“Any of us Facilitators could have been responsible for guiding you toward that realization. I just happened to be the one on duty just now.
“As for the little library, you should recognize this space from previous encounters with similar ones. You’re in the Dream Zone [on the mental plane, rather than the astral plane Dream Zone]. We’ve set up this space to pose a problem and keep you focused on it without distraction until you’ve solved it. That task has been accomplished. You’re free to go.”
“So, you’re what I call a Personal Trainer?” I asked, realizing that the steps up to his desk meant that he was operating from a higher level of consciousness than I was.
“Yes,” the Facilitator replied. “I could indeed be called such. But I’m more related to this [mental plane] region of the Dream Zone than to personal growth. Some Personal Trainers are assigned to particular dreamers. Others are like aerobics instructors--they teach their speciality to whoever shows up in class needing to learn it.
“You could call me a ‘Special Operations’ agent, if you like. I create specialized dream environments, custom made to establish a particular problem and guide the Dreamer toward an appropriate solution.
“This [mental plane] area of the Dream Zone gets less traffic than others. Only scholars, creative types, and certain kinds of spiritual seekers end up here, by dint of their passion for solving a particular problem.
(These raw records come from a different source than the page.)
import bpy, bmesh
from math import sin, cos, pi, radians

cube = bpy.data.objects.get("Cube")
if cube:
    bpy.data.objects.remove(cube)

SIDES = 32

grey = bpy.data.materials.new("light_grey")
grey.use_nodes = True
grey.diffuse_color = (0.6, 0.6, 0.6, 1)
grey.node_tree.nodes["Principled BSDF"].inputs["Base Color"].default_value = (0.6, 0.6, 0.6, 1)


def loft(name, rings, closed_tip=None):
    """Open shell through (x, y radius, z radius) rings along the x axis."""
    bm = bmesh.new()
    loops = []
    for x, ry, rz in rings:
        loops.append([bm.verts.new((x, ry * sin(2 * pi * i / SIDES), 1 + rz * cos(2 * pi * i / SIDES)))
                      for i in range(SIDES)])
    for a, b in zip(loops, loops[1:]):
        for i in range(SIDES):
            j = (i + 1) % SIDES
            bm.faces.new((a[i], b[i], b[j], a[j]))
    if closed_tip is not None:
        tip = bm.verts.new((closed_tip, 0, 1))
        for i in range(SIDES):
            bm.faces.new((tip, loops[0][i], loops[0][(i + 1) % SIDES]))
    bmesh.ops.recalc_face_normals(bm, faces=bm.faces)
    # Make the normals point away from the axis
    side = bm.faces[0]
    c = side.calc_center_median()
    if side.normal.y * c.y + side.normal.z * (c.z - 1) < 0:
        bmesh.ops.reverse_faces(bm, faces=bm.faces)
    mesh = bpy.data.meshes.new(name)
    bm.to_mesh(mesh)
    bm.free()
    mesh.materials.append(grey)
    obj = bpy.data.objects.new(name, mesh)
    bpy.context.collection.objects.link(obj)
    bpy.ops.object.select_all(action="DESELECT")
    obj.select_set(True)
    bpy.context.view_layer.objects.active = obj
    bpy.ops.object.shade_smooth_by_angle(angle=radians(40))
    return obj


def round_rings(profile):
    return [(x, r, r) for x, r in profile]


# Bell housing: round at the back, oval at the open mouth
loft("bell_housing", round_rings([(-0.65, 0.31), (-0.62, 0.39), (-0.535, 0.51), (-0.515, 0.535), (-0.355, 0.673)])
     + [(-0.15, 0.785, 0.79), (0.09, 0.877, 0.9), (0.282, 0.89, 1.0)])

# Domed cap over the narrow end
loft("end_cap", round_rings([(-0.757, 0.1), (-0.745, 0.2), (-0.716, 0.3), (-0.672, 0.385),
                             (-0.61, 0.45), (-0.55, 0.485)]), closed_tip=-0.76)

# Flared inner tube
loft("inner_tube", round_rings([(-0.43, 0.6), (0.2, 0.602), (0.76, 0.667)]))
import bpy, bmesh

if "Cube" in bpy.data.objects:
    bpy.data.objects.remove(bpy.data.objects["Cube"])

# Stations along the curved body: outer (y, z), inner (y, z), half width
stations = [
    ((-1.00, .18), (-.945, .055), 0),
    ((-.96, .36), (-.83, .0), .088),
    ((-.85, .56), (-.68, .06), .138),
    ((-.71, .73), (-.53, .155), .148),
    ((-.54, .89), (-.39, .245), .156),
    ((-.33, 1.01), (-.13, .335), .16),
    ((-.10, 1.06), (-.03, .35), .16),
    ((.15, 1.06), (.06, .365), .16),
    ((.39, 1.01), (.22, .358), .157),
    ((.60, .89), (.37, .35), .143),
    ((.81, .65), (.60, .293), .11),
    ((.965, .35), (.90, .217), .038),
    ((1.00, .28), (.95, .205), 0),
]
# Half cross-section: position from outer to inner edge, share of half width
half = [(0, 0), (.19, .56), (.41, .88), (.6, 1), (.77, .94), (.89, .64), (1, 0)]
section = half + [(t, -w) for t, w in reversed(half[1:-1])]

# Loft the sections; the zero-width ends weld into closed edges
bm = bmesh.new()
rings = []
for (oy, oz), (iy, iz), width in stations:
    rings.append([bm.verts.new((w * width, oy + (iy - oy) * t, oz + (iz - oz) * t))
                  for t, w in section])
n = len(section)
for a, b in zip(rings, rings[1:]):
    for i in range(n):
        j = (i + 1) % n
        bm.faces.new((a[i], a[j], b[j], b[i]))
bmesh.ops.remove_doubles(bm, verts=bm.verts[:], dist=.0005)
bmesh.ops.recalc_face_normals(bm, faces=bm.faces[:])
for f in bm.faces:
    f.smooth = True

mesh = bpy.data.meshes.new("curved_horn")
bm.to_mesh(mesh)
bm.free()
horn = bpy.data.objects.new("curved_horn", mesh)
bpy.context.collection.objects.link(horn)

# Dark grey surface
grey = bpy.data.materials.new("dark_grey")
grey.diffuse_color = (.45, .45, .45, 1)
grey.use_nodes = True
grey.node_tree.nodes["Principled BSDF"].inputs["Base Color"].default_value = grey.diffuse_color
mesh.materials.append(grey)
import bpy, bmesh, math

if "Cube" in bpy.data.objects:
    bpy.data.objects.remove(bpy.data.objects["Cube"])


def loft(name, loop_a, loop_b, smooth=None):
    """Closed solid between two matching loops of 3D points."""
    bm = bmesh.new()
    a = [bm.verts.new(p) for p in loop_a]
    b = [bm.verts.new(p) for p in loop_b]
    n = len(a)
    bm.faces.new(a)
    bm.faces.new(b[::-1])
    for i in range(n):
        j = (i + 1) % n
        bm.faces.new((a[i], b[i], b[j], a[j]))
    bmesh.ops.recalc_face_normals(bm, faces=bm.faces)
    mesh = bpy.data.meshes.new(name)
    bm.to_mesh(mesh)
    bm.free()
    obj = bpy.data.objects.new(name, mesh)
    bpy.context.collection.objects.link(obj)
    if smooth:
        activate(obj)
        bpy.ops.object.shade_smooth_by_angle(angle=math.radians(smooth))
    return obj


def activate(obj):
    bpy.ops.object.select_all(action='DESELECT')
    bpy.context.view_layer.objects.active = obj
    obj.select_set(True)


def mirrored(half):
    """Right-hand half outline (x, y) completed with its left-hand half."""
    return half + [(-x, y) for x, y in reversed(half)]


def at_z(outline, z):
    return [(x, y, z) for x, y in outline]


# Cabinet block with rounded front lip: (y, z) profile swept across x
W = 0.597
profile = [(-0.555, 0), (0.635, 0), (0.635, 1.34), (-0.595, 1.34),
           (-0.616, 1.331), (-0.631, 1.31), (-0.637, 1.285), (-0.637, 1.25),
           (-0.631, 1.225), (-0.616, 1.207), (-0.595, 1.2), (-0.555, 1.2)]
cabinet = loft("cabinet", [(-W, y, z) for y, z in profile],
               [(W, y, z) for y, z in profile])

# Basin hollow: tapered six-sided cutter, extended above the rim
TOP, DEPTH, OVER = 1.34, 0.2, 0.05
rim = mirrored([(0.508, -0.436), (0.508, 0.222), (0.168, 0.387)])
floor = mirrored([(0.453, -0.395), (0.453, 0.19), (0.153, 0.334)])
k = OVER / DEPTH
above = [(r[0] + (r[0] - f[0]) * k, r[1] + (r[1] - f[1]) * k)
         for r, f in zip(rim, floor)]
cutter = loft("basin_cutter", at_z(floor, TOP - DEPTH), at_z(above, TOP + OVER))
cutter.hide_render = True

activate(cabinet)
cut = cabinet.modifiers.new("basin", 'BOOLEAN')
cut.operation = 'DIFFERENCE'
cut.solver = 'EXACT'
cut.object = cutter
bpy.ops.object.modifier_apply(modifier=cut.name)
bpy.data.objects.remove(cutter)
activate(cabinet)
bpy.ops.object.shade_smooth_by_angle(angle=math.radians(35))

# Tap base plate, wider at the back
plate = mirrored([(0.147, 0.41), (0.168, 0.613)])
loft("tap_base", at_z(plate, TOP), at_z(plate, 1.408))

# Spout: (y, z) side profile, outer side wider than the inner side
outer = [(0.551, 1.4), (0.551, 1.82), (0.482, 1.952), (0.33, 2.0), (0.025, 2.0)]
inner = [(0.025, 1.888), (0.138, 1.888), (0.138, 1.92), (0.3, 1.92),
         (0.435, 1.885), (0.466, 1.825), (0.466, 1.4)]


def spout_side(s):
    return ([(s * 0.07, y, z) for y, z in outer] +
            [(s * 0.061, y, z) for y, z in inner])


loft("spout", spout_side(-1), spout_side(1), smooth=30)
We don’t give them the answers, just guide them to discover such answers for themselves.”
I thanked the Special Operations Agent and left, heading into another more mundane dream [back to the astral plane Dream Zone].